** WHAT YOU HAVE TO DO **
Please repeat the records below exactly, skipping any pictures.

** DATA TO PROCESS **
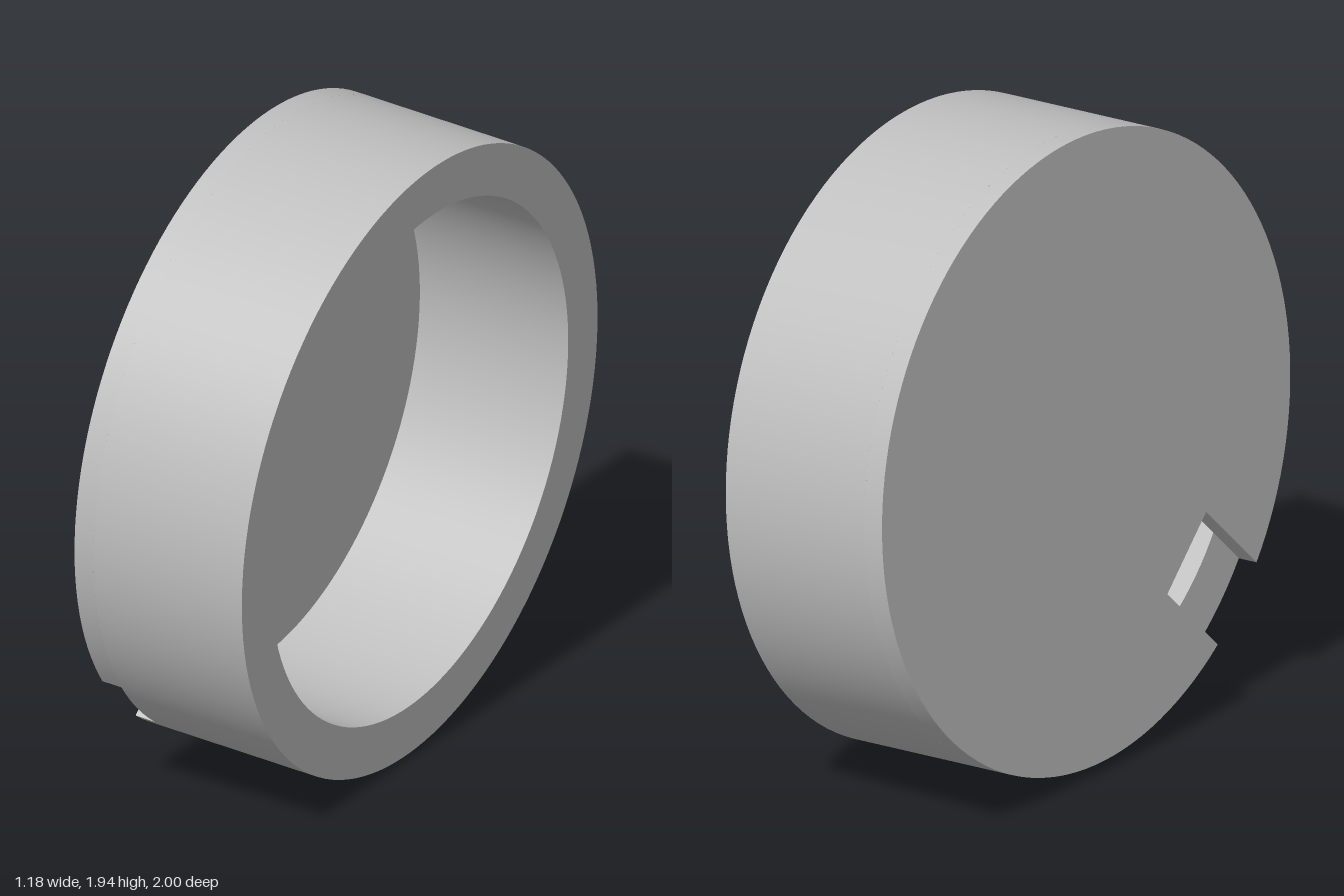
import * as THREE from 'three';
import { toCreasedNormals } from 'three/addons/utils/BufferGeometryUtils.js';

const RADIUS = 0.958, INNER = 0.8, LENGTH = 0.573, FLOOR = 0.065;
const SLOT_HALF = 0.137, SLOT_INNER = 0.632;

export function createModel() {
  const grey = new THREE.MeshStandardMaterial({ color: 0xbfbfbf });
  grey.name = 'plain grey';
  const cap = new THREE.Group();
  cap.name = 'cap';

  // Extrudes a shape along the cap axis with smooth curves and sharp rims
  function addPart(name, shape, start, depth) {
    const geo = new THREE.ExtrudeGeometry(shape, { depth, bevelEnabled: false, curveSegments: 64 });
    geo.translate(0, 0, start);
    const mesh = new THREE.Mesh(toCreasedNormals(geo, 0.5), grey);
    mesh.name = name;
    cap.add(mesh);
  }

  // Closed end: a disc with a rectangular slot cut in from the rim
  const a = Math.asin(SLOT_HALF / RADIUS);
  const disc = new THREE.Shape();
  disc.moveTo(SLOT_INNER, SLOT_HALF);
  disc.lineTo(RADIUS * Math.cos(a), SLOT_HALF);
  disc.absarc(0, 0, RADIUS, a, Math.PI * 2 - a, false);
  disc.lineTo(SLOT_INNER, -SLOT_HALF);
  disc.closePath();
  addPart('slottedFloor', disc, 0, FLOOR);

  // Round side wall, open at the far end
  const ring = new THREE.Shape().absarc(0, 0, RADIUS, 0, Math.PI * 2, false);
  ring.holes.push(new THREE.Path().absarc(0, 0, INNER, 0, Math.PI * 2, true));
  addPart('sideWall', ring, FLOOR, LENGTH - FLOOR);

  // Tilt: local z follows the cap axis, local x points at the slot
  const axis = new THREE.Vector3(0.54, -0.03, -0.19).normalize();
  const slot = new THREE.Vector3(0.125, -0.45, 0.4255);
  slot.addScaledVector(axis, -slot.dot(axis)).normalize();
  const side = new THREE.Vector3().crossVectors(axis, slot);
  cap.quaternion.setFromRotationMatrix(new THREE.Matrix4().makeBasis(slot, side, axis));
  cap.position.set(-0.27, 0.987, 0.095);

  const model = new THREE.Group();
  model.name = 'tiltedCap';
  model.add(cap);
  return model;
}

** SOLUTION TO THIS EXERCISE **
import * as THREE from 'three';
import { toCreasedNormals } from 'three/addons/utils/BufferGeometryUtils.js';

const RADIUS = 0.958, INNER = 0.8, LENGTH = 0.573, FLOOR = 0.065;
const SLOT_HALF = 0.137, SLOT_INNER = 0.632;

export function createModel() {
  const grey = new THREE.MeshStandardMaterial({ color: 0xbfbfbf });
  grey.name = 'plain grey';
  const cap = new THREE.Group();
  cap.name = 'cap';

  // Extrudes a shape along the cap axis with smooth curves and sharp rims
  function addPart(name, shape, start, depth) {
    const geo = new THREE.ExtrudeGeometry(shape, { depth, bevelEnabled: false, curveSegments: 64 });
    geo.translate(0, 0, start);
    const mesh = new THREE.Mesh(toCreasedNormals(geo, 0.5), grey);
    mesh.name = name;
    cap.add(mesh);
  }

  // Closed end: a disc with a rectangular slot cut in from the rim
  const a = Math.asin(SLOT_HALF / RADIUS);
  const disc = new THREE.Shape();
  disc.moveTo(SLOT_INNER, SLOT_HALF);
  disc.lineTo(RADIUS * Math.cos(a), SLOT_HALF);
  disc.absarc(0, 0, RADIUS, a, Math.PI * 2 - a, false);
  disc.lineTo(SLOT_INNER, -SLOT_HALF);
  disc.closePath();
  addPart('slottedFloor', disc, 0, FLOOR);

  // Round side wall, open at the far end
  const ring = new THREE.Shape().absarc(0, 0, RADIUS, 0, Math.PI * 2, false);
  ring.holes.push(new THREE.Path().absarc(0, 0, INNER, 0, Math.PI * 2, true));
  addPart('sideWall', ring, FLOOR, LENGTH - FLOOR);

  // Tilt: local z follows the cap axis, local x points at the slot
  const axis = new THREE.Vector3(0.54, -0.03, -0.19).normalize();
  const slot = new THREE.Vector3(0.125, -0.45, 0.4255);
  slot.addScaledVector(axis, -slot.dot(axis)).normalize();
  const side = new THREE.Vector3().crossVectors(axis, slot);
  cap.quaternion.setFromRotationMatrix(new THREE.Matrix4().makeBasis(slot, side, axis));
  cap.position.set(-0.27, 0.987, 0.095);

  const model = new THREE.Group();
  model.name = 'tiltedCap';
  model.add(cap);
  return model;
}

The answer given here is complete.